- **WHAT YOU WILL DO**:
Find "thickness.offset = -1" and "toe=Vector((-0.11, 0.23, 0.02)))" in the records below. Copy the lines holding them and every line between, exactly, and no others.
╔══
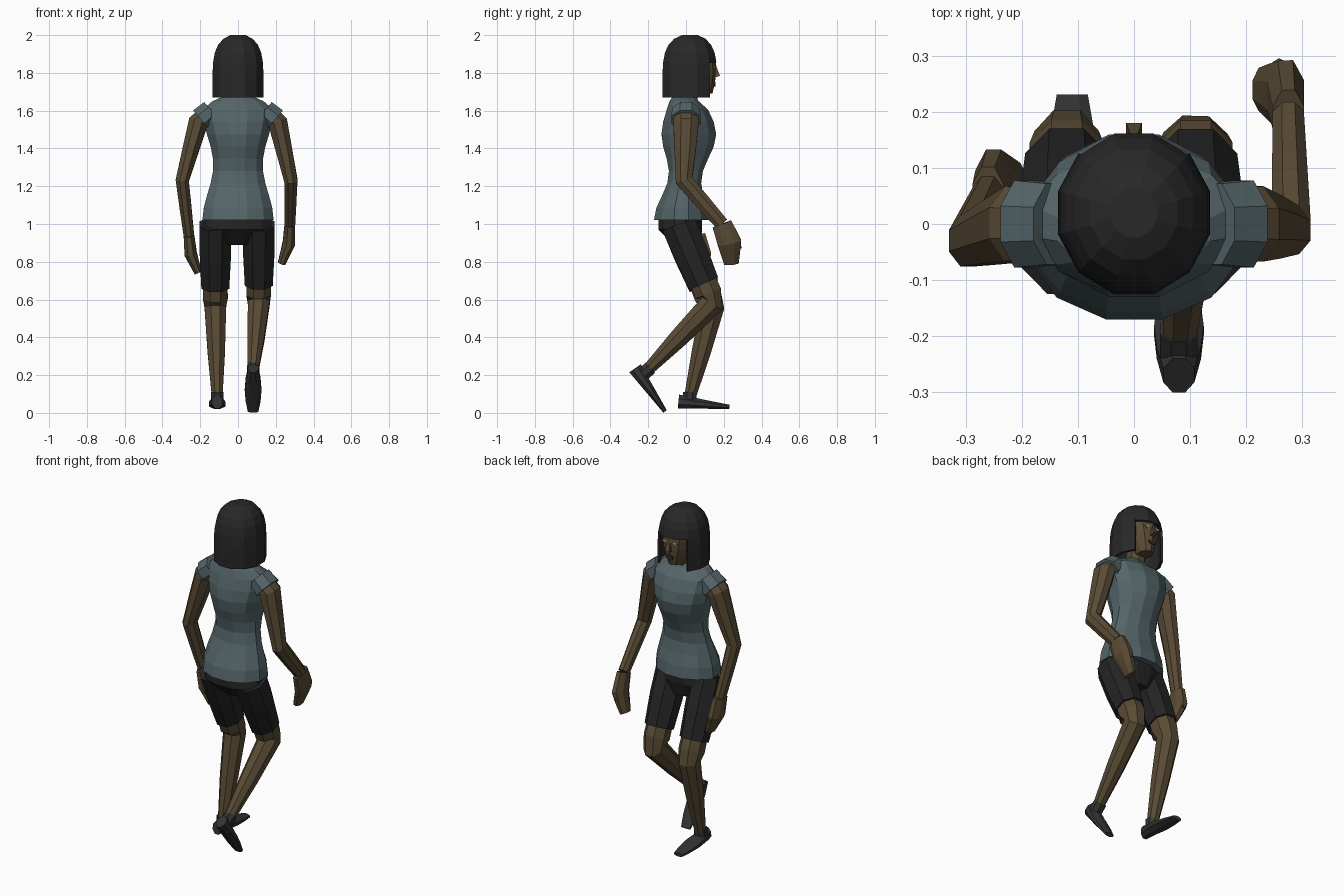
import bpy, bmesh
from math import sin, cos, pi
from mathutils import Vector

cube = bpy.data.objects.get("Cube")
if cube:
    bpy.data.objects.remove(cube, do_unlink=True)


def material(name, red, green, blue):
    mat = bpy.data.materials.new(name)
    mat.use_nodes = True
    mat.diffuse_color = (red, green, blue, 1)
    shader = mat.node_tree.nodes["Principled BSDF"]
    shader.inputs["Base Color"].default_value = (red, green, blue, 1)
    shader.inputs["Roughness"].default_value = 0.9
    return mat


skin = material("brown skin", 0.1, 0.07, 0.035)
slate_cloth = material("slate blue cloth", 0.09, 0.13, 0.14)
black_cloth = material("black cloth", 0.018, 0.018, 0.019)
black_hair = material("black hair", 0.021, 0.021, 0.021)
leather = material("charcoal leather", 0.033, 0.033, 0.035)
eye_white = material("eye white", 0.35, 0.33, 0.28)
lip_colour = material("dark lips", 0.05, 0.025, 0.018)


def loft(name, rings, mat, sides=8, level=False, remove=None):
    """Skin rings of (centre, half width, half depth); level keeps them flat."""
    bm = bmesh.new()
    centres = [ring[0] for ring in rings]
    last = len(rings) - 1
    loops = []
    for i, (centre, width, depth) in enumerate(rings):
        across, forward = Vector((1, 0, 0)), Vector((0, 1, 0))
        if not level:
            tangent = (centres[min(i + 1, last)] - centres[max(i - 1, 0)]).normalized()
            across = (across - tangent * tangent.x).normalized()
            forward = tangent.cross(across)
        loop = []
        for k in range(sides):
            angle = 2 * pi * (k + 0.5) / sides
            offset = across * width * cos(angle) + forward * depth * sin(angle)
            loop.append(bm.verts.new(centre + offset))
        loops.append(loop)
    for low, high in zip(loops, loops[1:]):
        for k in range(sides):
            n = (k + 1) % sides
            bm.faces.new((low[k], low[n], high[n], high[k]))
    bm.faces.new(loops[0])
    bm.faces.new(loops[-1])
    if remove:
        doomed = [face for face in bm.faces if remove(face.calc_center_median())]
        bmesh.ops.delete(bm, geom=doomed, context="FACES")
    bmesh.ops.recalc_face_normals(bm, faces=bm.faces)
    mesh = bpy.data.meshes.new(name)
    bm.to_mesh(mesh)
    bm.free()
    mesh.materials.append(mat)
    part = bpy.data.objects.new(name, mesh)
    bpy.context.collection.objects.link(part)
    return part


def chain(name, joints, radii, mat, depth=1.1, bulge=1.0, sides=8):
    """Limb through joints, with one fuller ring in the middle of each bone."""
    rings = [(joints[0], radii[0], radii[0] * depth)]
    for i in range(1, len(joints)):
        middle = bulge * (radii[i - 1] + radii[i]) / 2
        rings.append((joints[i - 1].lerp(joints[i], 0.5), middle, middle * depth))
        rings.append((joints[i], radii[i], radii[i] * depth))
    return loft(name, rings, mat, sides)


# Shirt: flared hem, narrow waist, chest bulge, then a slope to the collar
shirt_rings = []
for step in range(10):
    t = step / 10
    centre = Vector((0, -0.005 - 0.02 * cos(pi * t / 0.7), 1.02 + 0.65 * t))
    half_width = 0.165 + 0.03 * cos(2 * pi * t / 0.9)
    half_depth = 0.12 + 0.03 * cos(2 * pi * t / 0.7)
    shirt_rings.append((centre, half_width, half_depth))
shirt_rings.append((Vector((0, -0.01, 1.65)), 0.14, 0.08))
shirt_rings.append((Vector((0, -0.01, 1.68)), 0.07, 0.06))
loft("shirt", shirt_rings, slate_cloth, sides=12, level=True)

# Neck and head, tapering to the chin
chain("neck", [Vector((0, -0.01, 1.6)), Vector((0, 0.03, 1.76))], [0.055, 0.05], skin)
head_rings = []
for step in range(6):
    t = step / 5
    half_width = 0.04 + 0.055 * sin(pi * t / 1.6)
    head_rings.append((Vector((0, 0.09 - 0.05 * t, 1.69 + 0.24 * t)), half_width, half_width + 0.01))
loft("head", head_rings, skin, sides=10, level=True)
chain("nose", [Vector((0, 0.15, 1.85)), Vector((0, 0.165, 1.78))], [0.006, 0.02], skin, sides=4)


def face_plate(name, x, y, z, width, mat):
    front = Vector((x, y, z))
    chain(name, [front - Vector((0, 0.008, 0)), front], [width, width], mat, depth=0.5, sides=6)


for side, label in ((1, "right"), (-1, "left")):
    face_plate(label + "_eye", side * 0.035, 0.154, 1.83, 0.016, eye_white)
face_plate("mouth", 0, 0.156, 1.74, 0.024, lip_colour)


# Bobbed hair: a dome with an open bottom and face
def opening(point):
    return point.z < 1.68 or (point.z < 1.88 and point.y > 0.1 and abs(point.x) < 0.09)


hair_rings = []
for step in range(8):
    t = sin(pi * step / 16)
    dome = (1 - t ** 5) ** 0.5
    hair_rings.append((Vector((0, 0.02, 1.67 + 0.336 * t)), 0.14 * dome, 0.15 * dome))
hair = loft("hair", hair_rings, black_hair, sides=12, level=True, remove=opening)
thickness = hair.modifiers.new("thickness", "SOLIDIFY")
thickness.thickness = 0.014
thickness.offset = -1

# Shorts seat
loft("shorts_seat", [(Vector((0, -0.03, 1.04)), 0.17, 0.12),
                     (Vector((0, -0.03, 0.97)), 0.19, 0.12),
                     (Vector((0, 0, 0.89)), 0.1, 0.07)], black_cloth, sides=12, level=True)


# Legs: thigh in shorts, bare knee and calf, and a shoe from heel to toe
def leg(label, x, knee, ankle, heel, toe):
    hip = Vector((x, -0.04, 1))
    hem = hip.lerp(knee, 0.75)
    chain(label + "_shorts_leg", [hip, hem], [0.09, 0.08], black_cloth, bulge=1.05)
    chain(label + "_leg", [hem, knee, ankle], [0.07, 0.062, 0.03], skin, bulge=1.08)
    up = Vector((1, 0, 0)).cross(toe - heel).normalized()
    shoe_rings = []
    for step in range(5):
        t = step / 4
        half_height = 0.04 - 0.028 * t
        centre = heel.lerp(toe, t) + up * half_height
        shoe_rings.append((centre, 0.03 + 0.018 * sin(pi * t), half_height))
    loft(label + "_shoe", shoe_rings, leather)
    collar = ankle + up * 0.03
    chain(label + "_shoe_collar", [ankle - up * 0.03, collar], [0.036, 0.036], leather)


leg("right", 0.11, knee=Vector((0.11, 0.14, 0.58)), ankle=Vector((0.08, -0.21, 0.22)),
    heel=Vector((0.08, -0.3, 0.21)), toe=Vector((0.08, -0.12, 0)))
leg("left", -0.12, knee=Vector((-0.12, 0.14, 0.56)), ankle=Vector((-0.11, 0.02, 0.08)),
    heel=Vector((-0.11, -0.04, 0.02)), toe=Vector((-0.11, 0.23, 0.02)))


# Arms: sleeve cap, bare arm, mitten hand and thumb
def arm(label, side, elbow, wrist, palm, tip):
    root = Vector((side * 0.14, 0, 1.6))
    shoulder = Vector((side * 0.21, 0, 1.54))
    chain(label + "_sleeve", [root, root.lerp(shoulder, 0.8)], [0.065, 0.07], slate_cloth, depth=1.2)
    chain(label + "_arm", [root, shoulder, elbow, wrist], [0.05, 0.056, 0.038, 0.03], skin, depth=1.3)
    chain(label + "_hand", [wrist, palm, tip], [0.03, 0.036, 0.022], skin, depth=1.9)
    reach = Vector((0, 0.05, 0))
    thumb_joints = [wrist.lerp(palm, 0.5) + reach / 2, palm.lerp(tip, 0.3) + reach]
    chain(label + "_thumb", thumb_joints, [0.02, 0.013], skin, sides=6)


arm("right", 1, elbow=Vector((0.28, -0.01, 1.23)), wrist=Vector((0.275, 0.19, 1)),
    palm=Vector((0.27, 0.23, 0.9)), tip=Vector((0.23, 0.24, 0.79)))
arm("left", -1, elbow=Vector((-0.295, -0.03, 1.23)), wrist=Vector((-0.26, 0.05, 0.94)),
    palm=Vector((-0.25, 0.07, 0.84)), tip=Vector((-0.21, 0.07, 0.74)))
╚══
- **RESULT**:
thickness.offset = -1

# Shorts seat
loft("shorts_seat", [(Vector((0, -0.03, 1.04)), 0.17, 0.12),
                     (Vector((0, -0.03, 0.97)), 0.19, 0.12),
                     (Vector((0, 0, 0.89)), 0.1, 0.07)], black_cloth, sides=12, level=True)


# Legs: thigh in shorts, bare knee and calf, and a shoe from heel to toe
def leg(label, x, knee, ankle, heel, toe):
    hip = Vector((x, -0.04, 1))
    hem = hip.lerp(knee, 0.75)
    chain(label + "_shorts_leg", [hip, hem], [0.09, 0.08], black_cloth, bulge=1.05)
    chain(label + "_leg", [hem, knee, ankle], [0.07, 0.062, 0.03], skin, bulge=1.08)
    up = Vector((1, 0, 0)).cross(toe - heel).normalized()
    shoe_rings = []
    for step in range(5):
        t = step / 4
        half_height = 0.04 - 0.028 * t
        centre = heel.lerp(toe, t) + up * half_height
        shoe_rings.append((centre, 0.03 + 0.018 * sin(pi * t), half_height))
    loft(label + "_shoe", shoe_rings, leather)
    collar = ankle + up * 0.03
    chain(label + "_shoe_collar", [ankle - up * 0.03, collar], [0.036, 0.036], leather)


leg("right", 0.11, knee=Vector((0.11, 0.14, 0.58)), ankle=Vector((0.08, -0.21, 0.22)),
    heel=Vector((0.08, -0.3, 0.21)), toe=Vector((0.08, -0.12, 0)))
leg("left", -0.12, knee=Vector((-0.12, 0.14, 0.56)), ankle=Vector((-0.11, 0.02, 0.08)),
    heel=Vector((-0.11, -0.04, 0.02)), toe=Vector((-0.11, 0.23, 0.02)))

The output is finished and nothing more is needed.